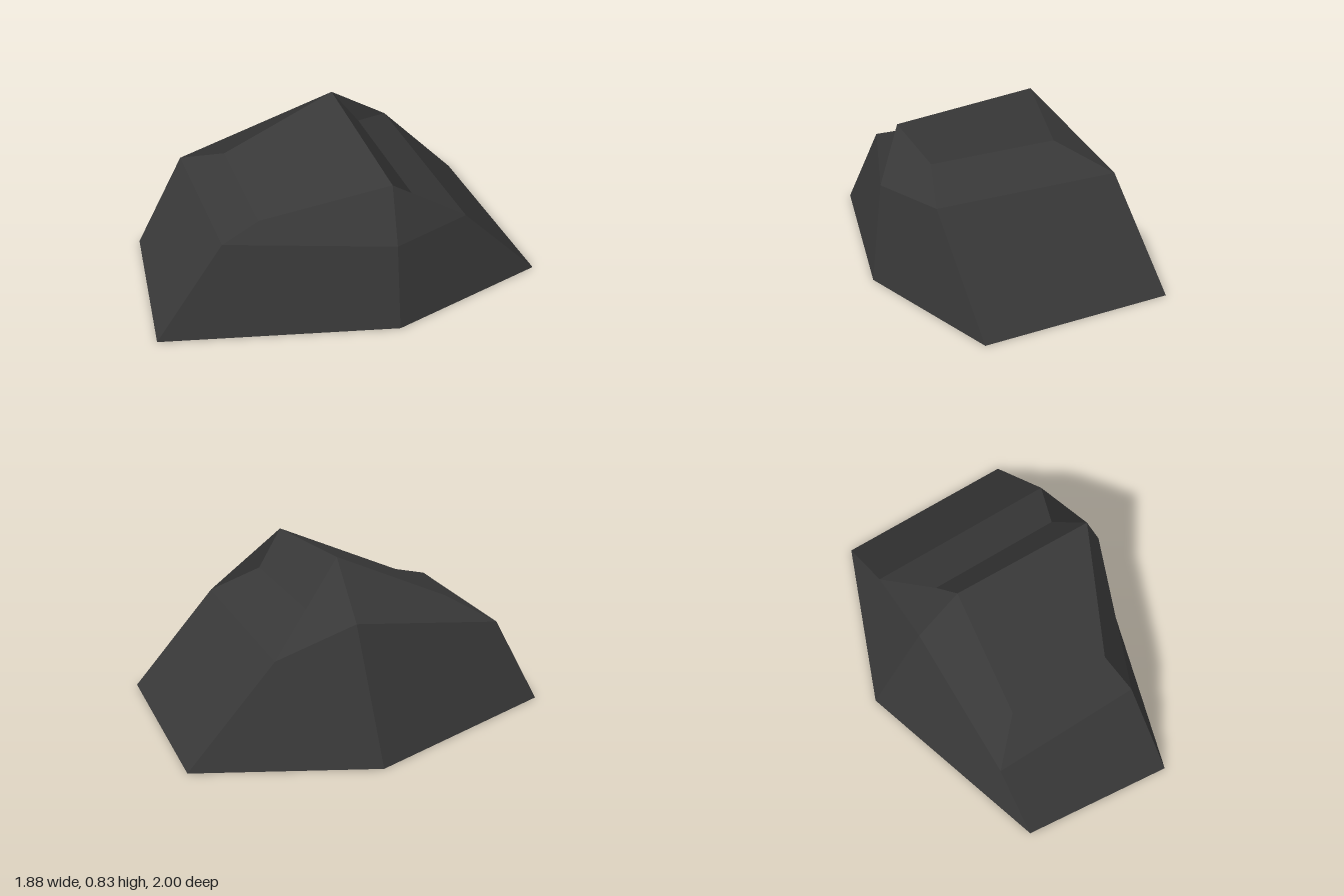
import * as THREE from 'three';

// Adds quads split along their first diagonal, each with one flat outward normal
function facetMesh(name, quads, material) {
  const positions = [], normals = [];
  for (const quad of quads) {
    let [a, b, c, d] = quad.map((p) => new THREE.Vector3(...p));
    const normal = c.clone().sub(a).cross(d.clone().sub(b)).normalize();
    // Every facet of the open shell leans upward
    if (normal.y < 0) {
      [b, d] = [d, b];
      normal.negate();
    }
    for (const p of [a, b, c, a, c, d]) {
      positions.push(p.x, p.y, p.z);
      normals.push(normal.x, normal.y, normal.z);
    }
  }
  const geometry = new THREE.BufferGeometry();
  geometry.setAttribute('position', new THREE.Float32BufferAttribute(positions, 3));
  geometry.setAttribute('normal', new THREE.Float32BufferAttribute(normals, 3));
  const mesh = new THREE.Mesh(geometry, material);
  mesh.name = name;
  return mesh;
}

export function createModel() {
  const group = new THREE.Group();
  group.name = 'rock';
  const stone = new THREE.MeshStandardMaterial({ color: 0x383838, side: THREE.DoubleSide });
  stone.name = 'dark stone';

  // Six-cornered outline on the ground
  const base = [
    [0.18, 0, -1], [0.94, 0, -0.41], [0.56, 0, 0.33],
    [-0.39, 0, 1], [-0.94, 0, 0.46], [-0.57, 0, -0.54],
  ];
  // Shoulder ring, corner for corner with the base
  const ring = [
    [-0.08, 0.47, -0.66], [0.68, 0.47, -0.07], [0.51, 0.47, 0.3],
    [-0.19, 0.47, 0.7], [-0.78, 0.47, 0.245], [-0.32, 0.58, -0.34],
  ];
  const [backTip, leftTip, leftEnd, frontTip, rightTip, rightEnd] = ring;

  // Ridge ends and the corners of the broken bevels below them
  const peak = [-0.14, 0.83, -0.2];
  const lowPeak = [0.44, 0.755, 0.24];
  const frontBevelR = [-0.52, 0.57, 0.21];
  const frontBevelL = [-0.1, 0.53, 0.53];
  const backBevelL = [0.46, 0.59, 0.06];
  const backBevelR = [-0.07, 0.6, -0.35];

  // Sloping sides, open underneath
  const sides = base.map((p, i) => {
    const j = (i + 1) % base.length;
    return [p, ring[i], ring[j], base[j]];
  });
  group.add(facetMesh('sides', sides, stone));

  // Two roof slopes and the bevels at their feet
  group.add(facetMesh('roofSlopes', [
    [frontBevelR, frontBevelL, lowPeak, peak],
    [peak, lowPeak, backBevelL, backBevelR],
  ], stone));
  group.add(facetMesh('bevels', [
    [rightTip, frontTip, frontBevelL, frontBevelR],
    [backBevelR, backBevelL, leftTip, backTip],
  ], stone));

  // Facets closing the two ends of the ridge
  group.add(facetMesh('endFacets', [
    [peak, frontBevelR, rightTip, rightEnd],
    [peak, backBevelR, backTip, rightEnd],
    [lowPeak, backBevelL, leftTip, leftEnd],
    [frontBevelL, lowPeak, leftEnd, frontTip],
  ], stone));

  return group;
}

| ASSIGNMENT |
Output the full listing above exactly, excluding all pictures.

| COMPLETED TASK |
import * as THREE from 'three';

// Adds quads split along their first diagonal, each with one flat outward normal
function facetMesh(name, quads, material) {
  const positions = [], normals = [];
  for (const quad of quads) {
    let [a, b, c, d] = quad.map((p) => new THREE.Vector3(...p));
    const normal = c.clone().sub(a).cross(d.clone().sub(b)).normalize();
    // Every facet of the open shell leans upward
    if (normal.y < 0) {
      [b, d] = [d, b];
      normal.negate();
    }
    for (const p of [a, b, c, a, c, d]) {
      positions.push(p.x, p.y, p.z);
      normals.push(normal.x, normal.y, normal.z);
    }
  }
  const geometry = new THREE.BufferGeometry();
  geometry.setAttribute('position', new THREE.Float32BufferAttribute(positions, 3));
  geometry.setAttribute('normal', new THREE.Float32BufferAttribute(normals, 3));
  const mesh = new THREE.Mesh(geometry, material);
  mesh.name = name;
  return mesh;
}

export function createModel() {
  const group = new THREE.Group();
  group.name = 'rock';
  const stone = new THREE.MeshStandardMaterial({ color: 0x383838, side: THREE.DoubleSide });
  stone.name = 'dark stone';

  // Six-cornered outline on the ground
  const base = [
    [0.18, 0, -1], [0.94, 0, -0.41], [0.56, 0, 0.33],
    [-0.39, 0, 1], [-0.94, 0, 0.46], [-0.57, 0, -0.54],
  ];
  // Shoulder ring, corner for corner with the base
  const ring = [
    [-0.08, 0.47, -0.66], [0.68, 0.47, -0.07], [0.51, 0.47, 0.3],
    [-0.19, 0.47, 0.7], [-0.78, 0.47, 0.245], [-0.32, 0.58, -0.34],
  ];
  const [backTip, leftTip, leftEnd, frontTip, rightTip, rightEnd] = ring;

  // Ridge ends and the corners of the broken bevels below them
  const peak = [-0.14, 0.83, -0.2];
  const lowPeak = [0.44, 0.755, 0.24];
  const frontBevelR = [-0.52, 0.57, 0.21];
  const frontBevelL = [-0.1, 0.53, 0.53];
  const backBevelL = [0.46, 0.59, 0.06];
  const backBevelR = [-0.07, 0.6, -0.35];

  // Sloping sides, open underneath
  const sides = base.map((p, i) => {
    const j = (i + 1) % base.length;
    return [p, ring[i], ring[j], base[j]];
  });
  group.add(facetMesh('sides', sides, stone));

  // Two roof slopes and the bevels at their feet
  group.add(facetMesh('roofSlopes', [
    [frontBevelR, frontBevelL, lowPeak, peak],
    [peak, lowPeak, backBevelL, backBevelR],
  ], stone));
  group.add(facetMesh('bevels', [
    [rightTip, frontTip, frontBevelL, frontBevelR],
    [backBevelR, backBevelL, leftTip, backTip],
  ], stone));

  // Facets closing the two ends of the ridge
  group.add(facetMesh('endFacets', [
    [peak, frontBevelR, rightTip, rightEnd],
    [peak, backBevelR, backTip, rightEnd],
    [lowPeak, backBevelL, leftTip, leftEnd],
    [frontBevelL, lowPeak, leftEnd, frontTip],
  ], stone));

  return group;
}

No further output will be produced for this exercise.